■ WHAT TO DO
Starting at the line that contains "me = bpy.data.meshes.new(name)", return every line through the end of the entries below, exactly and with nothing else.

##### SUPPLIED ENTRIES

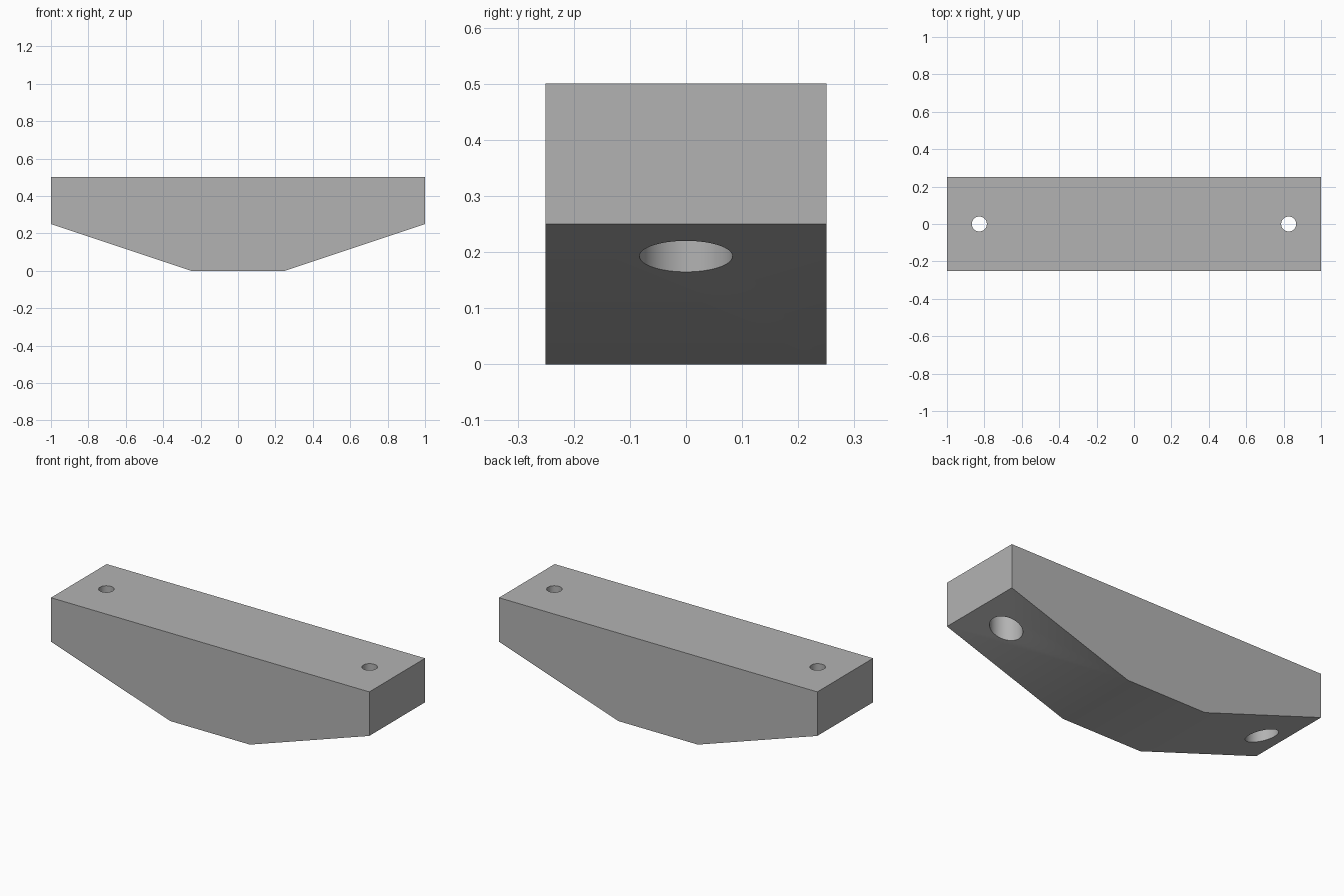
import bpy, bmesh, math
from mathutils import Matrix

if "Cube" in bpy.data.objects:
    bpy.data.objects.remove(bpy.data.objects["Cube"])

grey = bpy.data.materials.new("plain grey")
grey.diffuse_color = (0.45, 0.45, 0.45, 1)
grey.use_nodes = True
grey.node_tree.nodes["Principled BSDF"].inputs["Base Color"].default_value = grey.diffuse_color

# Block: tapered side profile extruded through the depth
profile = [(-1, 0.5), (-1, 0.25), (-0.25, 0), (0.25, 0), (1, 0.25), (1, 0.5)]
bm = bmesh.new()
face = bm.faces.new([bm.verts.new((x, -0.25, z)) for x, z in profile])
ext = bmesh.ops.extrude_face_region(bm, geom=[face])
bmesh.ops.translate(bm, vec=(0, 0.5, 0),
                    verts=[g for g in ext["geom"] if isinstance(g, bmesh.types.BMVert)])
bmesh.ops.recalc_face_normals(bm, faces=bm.faces)
mesh = bpy.data.meshes.new("bracket_block")
bm.to_mesh(mesh)
bm.free()
block = bpy.data.objects.new("bracket_block", mesh)
bpy.context.collection.objects.link(block)
mesh.materials.append(grey)


def drill(name, x, radius, z0, z1):
    """Cut a vertical round hole between two heights."""
    bm = bmesh.new()
    bmesh.ops.create_cone(bm, cap_ends=True, segments=64, radius1=radius, radius2=radius,
                          depth=z1 - z0, matrix=Matrix.Translation((x, 0, (z0 + z1) / 2)))
    me = bpy.data.meshes.new(name)
    bm.to_mesh(me)
    bm.free()
    me.materials.append(grey)
    cutter = bpy.data.objects.new(name, me)
    bpy.context.collection.objects.link(cutter)
    mod = block.modifiers.new(name, "BOOLEAN")
    mod.object, mod.operation, mod.solver = cutter, "DIFFERENCE", "EXACT"
    bpy.context.view_layer.objects.active = block
    bpy.ops.object.modifier_apply(modifier=name)
    bpy.data.objects.remove(cutter)


# Screw holes with wide counterbores from below
for side, x in (("left", -0.827), ("right", 0.827)):
    drill(side + "_counterbore", x, 0.083, -0.1, 0.375)
    drill(side + "_screw_hole", x, 0.04, 0.3, 0.6)

bpy.ops.object.select_all(action="DESELECT")
block.select_set(True)
bpy.context.view_layer.objects.active = block
bpy.ops.object.shade_smooth_by_angle(angle=math.radians(30))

##########

■ REPLY
    me = bpy.data.meshes.new(name)
    bm.to_mesh(me)
    bm.free()
    me.materials.append(grey)
    cutter = bpy.data.objects.new(name, me)
    bpy.context.collection.objects.link(cutter)
    mod = block.modifiers.new(name, "BOOLEAN")
    mod.object, mod.operation, mod.solver = cutter, "DIFFERENCE", "EXACT"
    bpy.context.view_layer.objects.active = block
    bpy.ops.object.modifier_apply(modifier=name)
    bpy.data.objects.remove(cutter)


# Screw holes with wide counterbores from below
for side, x in (("left", -0.827), ("right", 0.827)):
    drill(side + "_counterbore", x, 0.083, -0.1, 0.375)
    drill(side + "_screw_hole", x, 0.04, 0.3, 0.6)

bpy.ops.object.select_all(action="DESELECT")
block.select_set(True)
bpy.context.view_layer.objects.active = block
bpy.ops.object.shade_smooth_by_angle(angle=math.radians(30))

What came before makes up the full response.